Sigur Ros's fans are no doubt as sentimental as the band, so the departure of guitarist Kjartan Sveinsson – announced last fall as merely a hiatus from touring, then officially confirmed as a true split from the group during a Reddit Q&A in late January – has been met with much breast-beating and wailing. But Holm avers that the touring group, consisting of the trio plus Holm's younger brother, Kjartan Dagur Holm, as well as a pianist known only as Obo, and eight other players on strings and brass, can reproduce the records as well, or better, than the four piece could. "The live show has never been as full and complete as it is at the moment. It's better than ever."

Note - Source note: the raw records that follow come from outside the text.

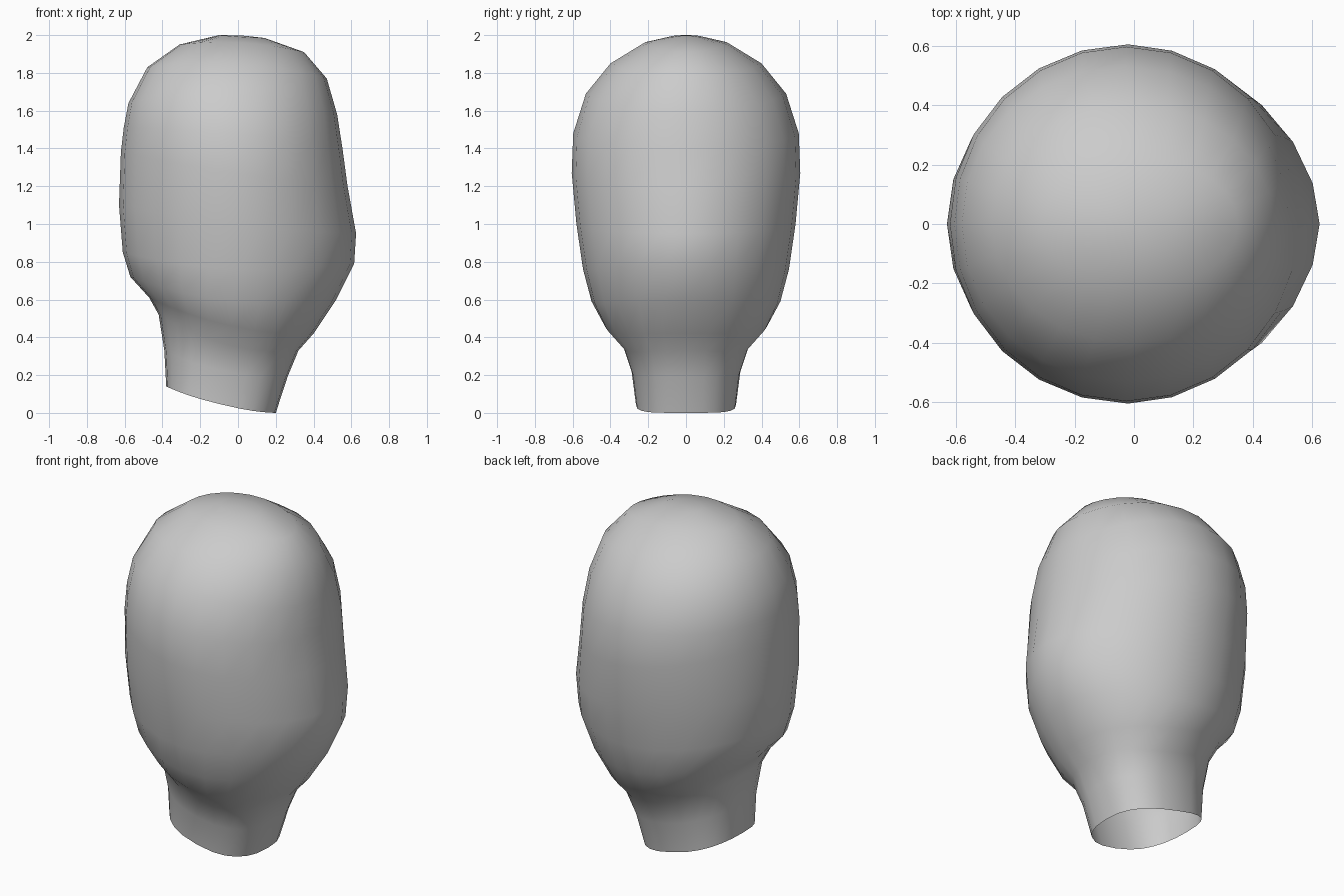
import bpy, bmesh
from math import cos, sin, pi

if "Cube" in bpy.data.objects:
    bpy.data.objects.remove(bpy.data.objects["Cube"])

SEG = 24
# Tilted rings, neck to crown: back x, back z, front x, front z, half width, side z, roundness
RINGS = [
    (-.38, .14, .20, .00, .265, .045, 2.5),
    (-.39, .33, .262, .19, .288, .22, 2.4),
    (-.42, .52, .32, .33, .335, .36, 2.3),
    (-.47, .61, .40, .42, .43, .46, 2.1),
    (-.57, .72, .52, .60, .50, .59, 2.0),
    (-.61, .85, .615, .79, .545, .76, 1.9),
    (-.63, 1.10, .625, .95, .58, 1.0, 1.87),
    (-.62, 1.38, .58, 1.20, .605, 1.27, 1.93),
    (-.605, 1.51, .553, 1.40, .597, 1.48, 2.0),
    (-.58, 1.64, .525, 1.58, .53, 1.69, 2.05),
    (-.48, 1.83, .47, 1.77, .40, 1.85, 2.05),
    (-.31, 1.95, .35, 1.91, .22, 1.96, 2.0),
    (-.10, 2.00, .14, 1.985, .09, 1.99, 2.0),
]


def ring_points(xb, zb, xf, zf, w, zs, p):
    cx, a = (xb + xf) / 2, (xf - xb) / 2
    pts = []
    for i in range(SEG):
        c, s = cos(2 * pi * i / SEG), sin(2 * pi * i / SEG)
        q = p if c > 0 or p > 2 else 2      # the back stays round
        u = abs(c) ** (2 / q) * (1 if c > 0 else -1)
        v = abs(s) ** (2 / q) * (1 if s > 0 else -1)
        z = zb + (zf - zb) * (u + 1) / 2 + (zs - (zb + zf) / 2) * s * s
        pts.append((cx + a * u, w * v, max(z, 0)))
    return pts


# Head and neck as one open-bottomed skin
bm = bmesh.new()
loops = [[bm.verts.new(co) for co in ring_points(*r)] for r in RINGS]
for lo, hi in zip(loops, loops[1:]):
    for i in range(SEG):
        j = (i + 1) % SEG
        bm.faces.new((lo[i], lo[j], hi[j], hi[i]))

# Crown
tip = bm.verts.new((.02, 0, 1.998))
for i in range(SEG):
    bm.faces.new((loops[-1][i], loops[-1][(i + 1) % SEG], tip))

for f in bm.faces:
    f.smooth = True
mesh = bpy.data.meshes.new("head")
bm.to_mesh(mesh)
bm.free()
bpy.context.collection.objects.link(bpy.data.objects.new("head", mesh))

Sveinsson's departure might prompt fears that the band will never perfectly recapture its classic sound, and that's probably true. Yet the way Holm describes the band's working process, which makes them almost sound like a hive mind, means they will likely survive the transition.

"We don't listen to the same types of music, although we all sort of agree when we hear something that is good," Holm says. (He also reveals that they tend to blast chart pop at high volume backstage before their shows – the single with Britney Spears, Scream & Shout, is a current favourite.)

"When we write music together, if we at some point say, 'I'm not sure about this one,' we all agree. We all have the same sense of music, I think.

"We work very well together, and we kind of have to work together, in some ways. We all have to be in the room and writing the songs together. It can't be, someone writes a song and comes into a rehearsal space, and says, 'Let's play it.' It never works. I don't think we've ever even tried it."

Sigur Ros plays the Air Canada Centre in Toronto on Saturday.